*** Data extract ***
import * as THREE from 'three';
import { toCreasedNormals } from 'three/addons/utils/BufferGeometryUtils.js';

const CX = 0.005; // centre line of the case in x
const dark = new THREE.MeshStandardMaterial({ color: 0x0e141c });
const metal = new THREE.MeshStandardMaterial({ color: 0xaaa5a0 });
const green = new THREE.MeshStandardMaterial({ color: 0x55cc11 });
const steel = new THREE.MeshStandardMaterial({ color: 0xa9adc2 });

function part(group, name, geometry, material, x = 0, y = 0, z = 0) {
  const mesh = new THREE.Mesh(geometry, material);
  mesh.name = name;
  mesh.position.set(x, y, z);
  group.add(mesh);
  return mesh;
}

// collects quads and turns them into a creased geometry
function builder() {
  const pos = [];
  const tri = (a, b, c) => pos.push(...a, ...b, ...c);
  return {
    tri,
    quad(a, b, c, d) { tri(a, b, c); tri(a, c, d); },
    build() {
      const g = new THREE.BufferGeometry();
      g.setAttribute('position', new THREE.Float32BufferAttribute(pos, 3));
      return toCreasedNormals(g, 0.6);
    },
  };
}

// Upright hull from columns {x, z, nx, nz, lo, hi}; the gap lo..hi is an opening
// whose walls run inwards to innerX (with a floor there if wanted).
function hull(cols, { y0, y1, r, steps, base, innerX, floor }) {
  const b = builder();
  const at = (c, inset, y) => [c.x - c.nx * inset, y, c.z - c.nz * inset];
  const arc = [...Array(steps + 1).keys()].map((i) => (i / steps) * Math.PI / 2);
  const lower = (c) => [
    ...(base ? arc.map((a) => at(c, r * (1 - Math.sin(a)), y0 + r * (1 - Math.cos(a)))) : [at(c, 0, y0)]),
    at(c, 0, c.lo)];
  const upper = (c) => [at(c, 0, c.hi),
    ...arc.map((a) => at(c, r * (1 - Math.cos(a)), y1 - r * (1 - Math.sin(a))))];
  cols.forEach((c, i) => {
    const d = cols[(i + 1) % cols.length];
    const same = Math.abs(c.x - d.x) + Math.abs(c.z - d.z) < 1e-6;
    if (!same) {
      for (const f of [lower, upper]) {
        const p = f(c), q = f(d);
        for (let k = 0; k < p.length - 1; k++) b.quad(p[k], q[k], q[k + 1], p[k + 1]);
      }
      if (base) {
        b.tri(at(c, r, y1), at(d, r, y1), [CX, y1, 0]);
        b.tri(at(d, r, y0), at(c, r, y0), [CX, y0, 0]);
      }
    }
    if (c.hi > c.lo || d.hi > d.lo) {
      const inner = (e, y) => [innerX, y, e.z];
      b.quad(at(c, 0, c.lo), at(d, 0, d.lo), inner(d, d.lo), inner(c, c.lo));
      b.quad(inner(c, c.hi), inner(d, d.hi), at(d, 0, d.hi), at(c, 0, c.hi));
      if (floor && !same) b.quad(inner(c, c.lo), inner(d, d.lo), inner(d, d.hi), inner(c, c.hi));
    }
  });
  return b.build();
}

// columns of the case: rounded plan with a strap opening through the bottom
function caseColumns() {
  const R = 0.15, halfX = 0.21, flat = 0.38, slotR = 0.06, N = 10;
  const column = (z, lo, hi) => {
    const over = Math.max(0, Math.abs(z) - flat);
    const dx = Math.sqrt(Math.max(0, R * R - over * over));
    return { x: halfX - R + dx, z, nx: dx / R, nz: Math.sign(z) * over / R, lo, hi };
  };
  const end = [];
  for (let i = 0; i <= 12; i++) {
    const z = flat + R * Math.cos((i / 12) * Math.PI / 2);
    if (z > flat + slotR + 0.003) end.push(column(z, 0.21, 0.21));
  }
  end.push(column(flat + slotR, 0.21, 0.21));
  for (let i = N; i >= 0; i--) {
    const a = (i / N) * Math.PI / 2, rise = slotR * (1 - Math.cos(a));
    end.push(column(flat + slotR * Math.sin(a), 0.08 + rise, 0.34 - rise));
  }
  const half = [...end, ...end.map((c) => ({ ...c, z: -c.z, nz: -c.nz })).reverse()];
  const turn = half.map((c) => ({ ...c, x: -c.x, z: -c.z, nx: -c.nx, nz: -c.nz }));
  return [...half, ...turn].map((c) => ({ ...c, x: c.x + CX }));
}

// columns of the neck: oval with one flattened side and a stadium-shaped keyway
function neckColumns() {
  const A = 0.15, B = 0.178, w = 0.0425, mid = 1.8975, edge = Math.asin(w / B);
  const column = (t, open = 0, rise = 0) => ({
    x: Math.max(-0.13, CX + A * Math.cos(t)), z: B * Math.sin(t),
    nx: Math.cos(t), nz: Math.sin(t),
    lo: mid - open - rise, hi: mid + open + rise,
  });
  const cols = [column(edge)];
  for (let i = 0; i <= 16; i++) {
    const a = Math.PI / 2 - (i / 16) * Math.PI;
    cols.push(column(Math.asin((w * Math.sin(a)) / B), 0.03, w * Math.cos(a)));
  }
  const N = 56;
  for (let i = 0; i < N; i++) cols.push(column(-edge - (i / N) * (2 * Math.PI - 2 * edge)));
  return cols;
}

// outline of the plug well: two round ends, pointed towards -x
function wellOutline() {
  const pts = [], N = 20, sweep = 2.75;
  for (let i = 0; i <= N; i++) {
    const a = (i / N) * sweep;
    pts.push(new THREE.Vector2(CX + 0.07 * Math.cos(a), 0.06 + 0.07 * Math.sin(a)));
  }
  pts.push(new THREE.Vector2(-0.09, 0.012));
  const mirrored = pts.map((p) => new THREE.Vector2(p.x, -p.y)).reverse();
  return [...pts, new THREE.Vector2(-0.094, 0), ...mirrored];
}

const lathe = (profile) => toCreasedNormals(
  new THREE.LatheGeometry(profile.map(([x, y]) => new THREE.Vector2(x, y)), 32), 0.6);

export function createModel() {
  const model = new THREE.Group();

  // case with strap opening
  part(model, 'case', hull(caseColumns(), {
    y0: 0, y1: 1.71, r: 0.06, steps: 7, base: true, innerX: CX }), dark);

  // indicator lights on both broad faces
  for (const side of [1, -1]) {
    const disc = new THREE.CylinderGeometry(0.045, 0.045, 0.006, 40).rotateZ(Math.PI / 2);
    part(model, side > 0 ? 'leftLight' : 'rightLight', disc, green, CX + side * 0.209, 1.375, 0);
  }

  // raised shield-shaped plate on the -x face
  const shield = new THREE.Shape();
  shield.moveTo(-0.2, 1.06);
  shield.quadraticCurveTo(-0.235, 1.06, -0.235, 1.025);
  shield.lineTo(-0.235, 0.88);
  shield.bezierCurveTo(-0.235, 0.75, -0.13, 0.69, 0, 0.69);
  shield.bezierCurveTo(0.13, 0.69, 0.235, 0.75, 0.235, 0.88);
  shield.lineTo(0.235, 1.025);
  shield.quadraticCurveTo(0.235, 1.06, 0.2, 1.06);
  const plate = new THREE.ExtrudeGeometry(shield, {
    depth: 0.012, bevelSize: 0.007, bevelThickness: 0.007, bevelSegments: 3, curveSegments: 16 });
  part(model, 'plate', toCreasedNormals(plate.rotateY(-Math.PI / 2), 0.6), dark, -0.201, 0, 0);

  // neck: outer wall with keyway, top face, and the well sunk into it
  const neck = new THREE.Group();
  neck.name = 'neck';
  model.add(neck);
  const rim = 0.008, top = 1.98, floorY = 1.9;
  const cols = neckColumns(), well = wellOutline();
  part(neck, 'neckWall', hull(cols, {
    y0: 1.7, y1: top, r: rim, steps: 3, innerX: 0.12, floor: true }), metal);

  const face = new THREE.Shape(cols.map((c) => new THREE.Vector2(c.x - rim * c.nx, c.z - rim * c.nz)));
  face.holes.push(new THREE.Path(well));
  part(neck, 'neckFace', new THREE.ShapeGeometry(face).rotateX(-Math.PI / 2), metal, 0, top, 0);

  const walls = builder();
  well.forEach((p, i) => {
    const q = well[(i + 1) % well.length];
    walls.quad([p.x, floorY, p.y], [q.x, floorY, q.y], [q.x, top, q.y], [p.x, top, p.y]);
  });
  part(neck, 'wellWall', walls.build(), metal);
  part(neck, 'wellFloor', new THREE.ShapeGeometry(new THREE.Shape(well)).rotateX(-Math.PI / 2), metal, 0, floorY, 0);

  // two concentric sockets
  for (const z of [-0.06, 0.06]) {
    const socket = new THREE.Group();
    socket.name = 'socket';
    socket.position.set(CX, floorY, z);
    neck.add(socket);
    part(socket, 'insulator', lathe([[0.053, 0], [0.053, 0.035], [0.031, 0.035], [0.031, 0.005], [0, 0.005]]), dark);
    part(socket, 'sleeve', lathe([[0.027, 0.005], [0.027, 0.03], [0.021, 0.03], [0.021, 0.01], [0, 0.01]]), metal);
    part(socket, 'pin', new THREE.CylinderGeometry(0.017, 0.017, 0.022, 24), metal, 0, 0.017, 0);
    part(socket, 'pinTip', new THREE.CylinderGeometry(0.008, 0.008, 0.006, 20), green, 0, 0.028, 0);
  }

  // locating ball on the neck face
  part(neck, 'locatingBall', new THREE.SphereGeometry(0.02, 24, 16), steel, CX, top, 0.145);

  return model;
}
*** End of Data extract ***
**About this task**
Using the records above, copy all lines that include the word "steel".

**Task result**
const steel = new THREE.MeshStandardMaterial({ color: 0xa9adc2 });
  part(neck, 'locatingBall', new THREE.SphereGeometry(0.02, 24, 16), steel, CX, top, 0.145);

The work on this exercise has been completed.